Harvard Graduate School of Design
As a provocation, Sofia Coppola’s Lost in Translation is read as a critique of the modern hotel room. The film’s awkward love story unfolds inside two seemingly innocuous rooms at the Park Hyatt Tokyo. Tracing the ways in which the characters’ stories and bodies come into contact with the furniture of the hotel, a conflict is revealed. In the long view, a hotel room must be generic and reusable, clean and blank in order to accommodate the thousands of bodies which will call them home. But at the moment of individual occupation, the hotel room is a stage for the chaotic human narratives which occur every time someone checks in. The emotional life of the guest is forced to occupy a sterile a unfriendly environment. Big Bed seeks to reconfigure the hotel through schemes of radical density.
Remedying the emotional damage of the hotel starts with rethinking the hotel room itself. In this scheme, the lonely plush-box room is reimagined as a network of smaller sleeping semi-shared sleeping places. The hotel’s public programs (galleries, pools, and gardens) are reimagined as shared living rooms, collective spaces that allow for greater social connection within the hotel. In this way, the emotional life that is typically isolated to the hotel room is allowed to permeate the entire hotel. Circulation, which typically moves through dead hotel corridors, is integrated with the public space to create a constant and diverse flow of interactions.
Rethinking the size role private and shared spaces as they relate to guests’ emotional life, calls into question the very purpose of the hotel. This scheme presents an opportunity to address the needs of other travelers typically left out of the hotel system, which is geared towards wealthy business travelers and tourists. With quadruple the number of beds-per-square foot, surely this hotel would be quite a bit cheaper to stay in, opening up the hotel to a more economically diverse population.
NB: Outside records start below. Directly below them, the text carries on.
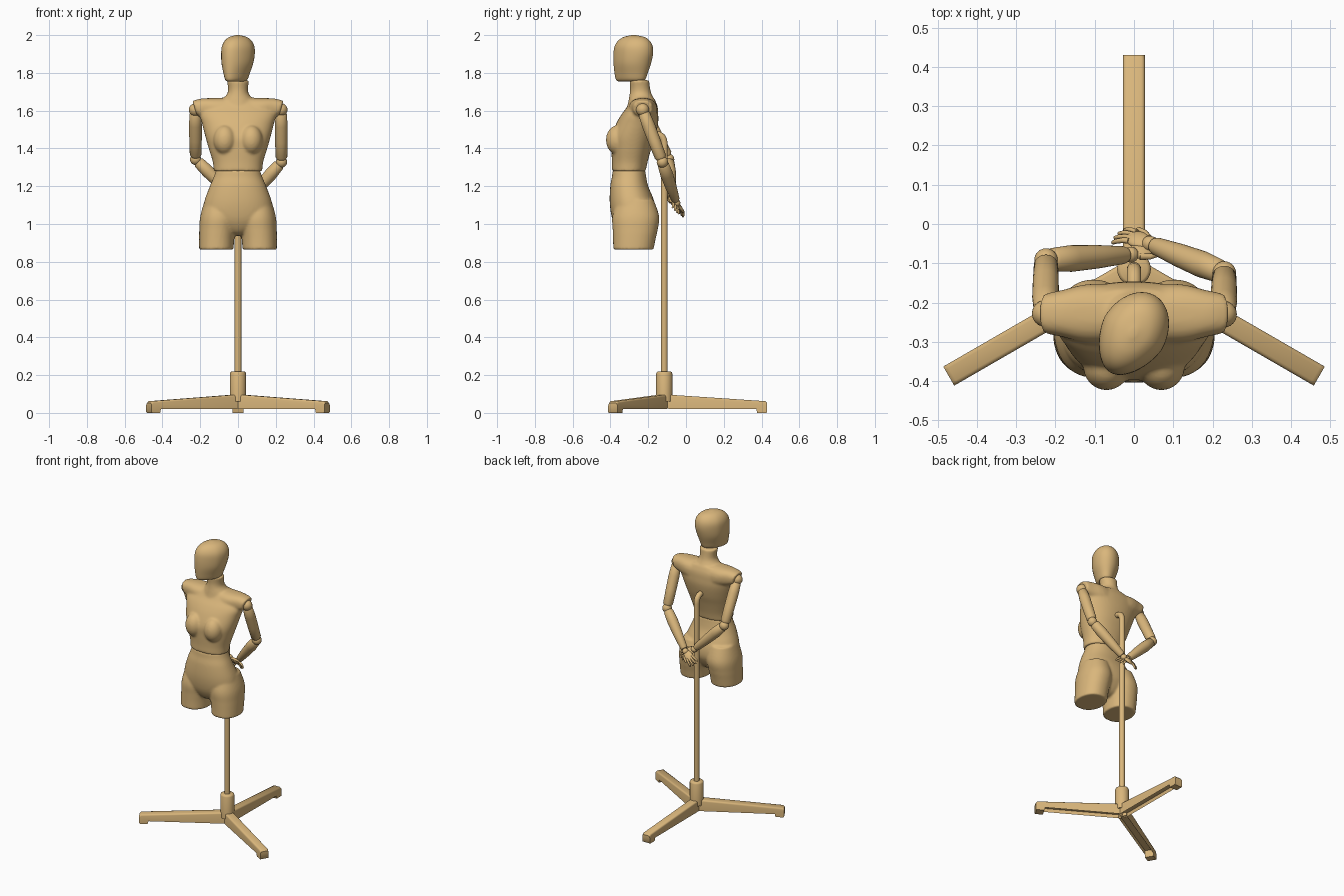
import bpy, bmesh, math
from mathutils import Vector, Matrix

if "Cube" in bpy.data.objects:
    bpy.data.objects.remove(bpy.data.objects["Cube"])

mat = bpy.data.materials.new("tan_wood")
mat.diffuse_color = (0.70, 0.47, 0.20, 1)
mat.use_nodes = True
mat.node_tree.nodes["Principled BSDF"].inputs["Base Color"].default_value = mat.diffuse_color


def finish(name, bm, voxel=0, smooth=6):
    bmesh.ops.recalc_face_normals(bm, faces=bm.faces)
    me = bpy.data.meshes.new(name)
    bm.to_mesh(me)
    bm.free()
    me.materials.append(mat)
    ob = bpy.data.objects.new(name, me)
    bpy.context.collection.objects.link(ob)
    bpy.ops.object.select_all(action='DESELECT')
    ob.select_set(True)
    bpy.context.view_layer.objects.active = ob
    if voxel:
        for p in me.polygons:
            p.use_smooth = True
        r = ob.modifiers.new("blend", 'REMESH')
        r.mode, r.voxel_size, r.use_smooth_shade = 'VOXEL', voxel, True
        s = ob.modifiers.new("soften", 'SMOOTH')
        s.factor, s.iterations = 0.5, smooth
    else:
        bpy.ops.object.shade_smooth_by_angle(angle=math.radians(40))
    return ob


def skin(bm, rings):
    vs = [[bm.verts.new(p) for p in r] for r in rings]
    n = len(vs[0])
    for a, b in zip(vs, vs[1:]):
        for i in range(n):
            j = (i + 1) % n
            bm.faces.new((a[i], a[j], b[j], b[i]))
    bm.faces.new(vs[0][::-1])
    bm.faces.new(vs[-1])


def spline(rows, steps=5):
    out = []
    for i in range(len(rows) - 1):
        q = [rows[max(0, min(len(rows) - 1, i + k))] for k in (-1, 0, 1, 2)]
        for s in range(steps):
            t = s / steps
            out.append([0.5 * (2 * b + (c - a) * t + (2 * a - 5 * b + 4 * c - d) * t * t
                               + (3 * b - a - 3 * c + d) * t ** 3) for a, b, c, d in zip(*q)])
    return out + [list(rows[-1])]


def body(bm, rows, power=2.0, place=lambda a, u, v: (u, v, a), n=48):
    """Loft rows of (height, centre, half width, front, back)."""
    rings = []
    for a, c, h, f, b in spline(rows):
        ring = []
        for i in range(n):
            t = 2 * math.pi * i / n
            co, si = math.cos(t), math.sin(t)
            u = c + h * math.copysign(abs(co) ** (2 / power), co)
            v = (f + b) / 2 + (b - f) / 2 * math.copysign(abs(si) ** (2 / power), si)
            ring.append(place(a, u, v))
        rings.append(ring)
    skin(bm, rings)


def tube(bm, pts, radii, n=20):
    pts = [Vector(p) for p in pts]
    rings = []
    for i, (p, r) in enumerate(zip(pts, radii)):
        t = (pts[min(i + 1, len(pts) - 1)] - pts[max(i - 1, 0)]).normalized()
        u = t.cross(Vector((1, 0, 0))).normalized()
        v = t.cross(u)
        rings.append([p + r * (u * math.cos(k * math.tau / n) + v * math.sin(k * math.tau / n))
                      for k in range(n)])
    skin(bm, rings)


def ball(bm, c, r, basis=None):
    r = r if isinstance(r, tuple) else (r, r, r)
    m = Matrix.Translation(c) @ (basis or Matrix.Identity(4)) @ Matrix.Diagonal((*r, 1))
    bmesh.ops.create_uvsphere(bm, u_segments=24, v_segments=16, radius=1, matrix=m)


# Torso: ribcage, bust, shoulder yoke and neck blended together
bm = bmesh.new()
body(bm, [(1.28, 0, .128, -.392, -.213), (1.33, 0, .134, -.392, -.203), (1.40, 0, .155, -.396, -.183),
          (1.46, 0, .172, -.396, -.163), (1.53, 0, .19, -.37, -.148), (1.58, 0, .202, -.342, -.147),
          (1.62, 0, .185, -.312, -.15), (1.66, 0, .11, -.29, -.165)], 2.2)
body(bm, [(1.58, 0, .10, -.32, -.155), (1.65, 0, .085, -.305, -.165), (1.69, 0, .057, -.298, -.183),
          (1.72, 0, .053, -.296, -.19), (1.762, 0, .06, -.30, -.195)])
half = [(.12, -.228, .075, 1.54, 1.667), (.19, -.228, .06, 1.555, 1.664), (.24, -.228, .05, 1.575, 1.652)]
yoke = [(-r[0], *r[1:]) for r in half[::-1]] + [(0, -.23, .075, 1.5, 1.67)] + half
body(bm, yoke, 2.5, lambda a, u, v: (a * (1 - (1.65 - v) * 1.2), u, v))
for s in (1, -1):
    ball(bm, (s * .07, -.362, 1.445), (.06, .062, .078))
finish("torso", bm, .007, 8)

# Pelvis with two cut-off thighs
bm = bmesh.new()
body(bm, [(1.287, 0, .116, -.389, -.216), (1.25, 0, .128, -.392, -.211), (1.2, 0, .149, -.401, -.2),
          (1.12, 0, .178, -.404, -.168), (1.05, 0, .185, -.396, -.162), (1.0, 0, .15, -.38, -.18),
          (.955, 0, .07, -.35, -.21), (.938, 0, .03, -.31, -.24)], 2.2)
for s in (1, -1):
    body(bm, [(1.13, s * .095, .08, -.365, -.172), (1.04, s * .102, .098, -.39, -.142),
              (.97, s * .109, .096, -.388, -.15), (.92, s * .113, .093, -.386, -.161),
              (.864, s * .115, .091, -.385, -.172)], 2.15)
finish("pelvis", bm, .007)

# Head, featureless and turned to one side
bm = bmesh.new()
turn = Matrix.Translation((-.003, -.28, 0)) @ Matrix.Rotation(math.radians(-30), 4, 'Z')
body(bm, [(1.754, 0, .032, -.088, .05), (1.765, 0, .05, -.102, .07), (1.80, 0, .063, -.109, .083),
          (1.85, 0, .079, -.113, .1), (1.90, 0, .084, -.113, .112), (1.94, 0, .081, -.106, .11),
          (1.97, 0, .066, -.086, .094), (1.99, 0, .042, -.053, .064), (2.0, 0, .008, -.008, .014)],
     2.0, lambda a, u, v: turn @ Vector((u * (1 - max(0, -v) * 1.5), v, a)))
finish("head", bm)


# Jointed arms folded behind the back, with fingered hands
def limb(name, a, b, radii):
    bm = bmesh.new()
    ts = (.05, .08, .3, .6, .9, .94)
    tube(bm, [a.lerp(b, t) for t in ts], radii, 28)
    finish(name, bm)


def arm(side, shoulder, elbow, wrist, tip, palm_normal):
    sh, el, wr, tp = map(Vector, (shoulder, elbow, wrist, tip))
    limb(side + "_upper_arm", sh, el, (.022, .03, .034, .033, .031, .024))
    limb(side + "_forearm", el, wr, (.022, .03, .034, .03, .023, .019))
    bm = bmesh.new()
    for c, r in ((sh, .034), (el, .03), (wr, .02)):
        ball(bm, c, r)
    finish(side + "_arm_joints", bm)
    d = (tp - wr).normalized()
    s = d.cross(Vector(palm_normal)).normalized()
    n = s.cross(d)
    bm = bmesh.new()
    ball(bm, wr + d * .035, (.037, .027, .013), Matrix((d, s, n)).transposed().to_4x4())
    for i in range(4):
        k = i - 1.5
        base = wr + d * .052 + s * k * .012
        ln = .058 - abs(k) * .006
        pts = [base + d * ln * t + s * k * .007 * t - n * .018 * t * t + n * .004
               for t in (0, .35, .7, .95, 1)]
        tube(bm, pts, (.0075, .007, .0065, .005, .002), 10)
    th = wr + d * .015 + s * .018
    tube(bm, [th, th + d * .022 + s * .012, th + d * .045 + s * .016, th + d * .05 + s * .016],
         (.009, .008, .006, .002), 10)
    finish(side + "_hand", bm)


arm("left", (.228, -.23, 1.605), (.23, -.125, 1.328), (.04, -.05, 1.112), (-.06, -.015, 1.05), (0, .6, .6))
arm("right", (-.226, -.228, 1.605), (-.224, -.092, 1.342), (-.008, -.078, 1.128), (.085, -.04, 1.07), (0, .6, .6))

# Support pole hooked into the back, and its socket
bm = bmesh.new()
tube(bm, [(0, -.115, .1), (0, -.115, .8), (0, -.115, 1.425), (0, -.118, 1.445), (0, -.126, 1.461),
          (0, -.14, 1.471), (0, -.158, 1.475), (0, -.21, 1.475)], [.018] * 8, 24)
finish("pole", bm)
bm = bmesh.new()
tube(bm, [(0, -.115, z) for z in (.06, .208, .215, .219)], (.043, .043, .04, .034), 32)
finish("pole_socket", bm)

# Three tapering base legs, hollow underneath
for k, name in enumerate(("back_leg", "front_leg_a", "front_leg_b")):
    bm = bmesh.new()
    prof = [(0, .022), (.487, .02), (.492, 0), (.54, 0), (.545, .006), (.545, .052), (.535, .062), (0, .098)]
    sides = [[bm.verts.new((x, y, z)) for x, z in prof] for y in (-.028, .028)]
    bm.faces.new(sides[0])
    bm.faces.new(sides[1][::-1])
    quads = []
    for i in range(len(prof)):
        j = (i + 1) % len(prof)
        quads.append(bm.faces.new((sides[0][i], sides[1][i], sides[1][j], sides[0][j])))
    bmesh.ops.recalc_face_normals(bm, faces=bm.faces)
    bmesh.ops.inset_region(bm, faces=[quads[0]], thickness=.006, depth=-.022)
    rim = [e for e in bm.edges if all(v.co.z > .05 and abs(v.co.y) > .027 for v in e.verts)
           and abs(e.verts[0].co.y - e.verts[1].co.y) < .001]
    bmesh.ops.bevel(bm, geom=rim, offset=.01, segments=3, profile=.5, affect='EDGES')
    bm.transform(Matrix.Translation((0, -.115, 0)) @ Matrix.Rotation(math.radians(90 + 120 * k), 4, 'Z'))
    finish(name, bm)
In thinking about how a hotel can operate more responsibly in Doha’s harsh environment, extreme density offers several advantages. A smaller hotel will simply use less energy, in terms of both construction and long-term use. Extreme density allows spaces to be finely tuned along comfort gradient as they interact with the surface of the building. Spaces like gardens can be arranged along sun-soaked faces of the building to act as a buffers for more temperature-conscious living spaces deeper inside. By reducing the need for long spans and cantilevers, the structure could be built using wood, the only building material which can be regrown.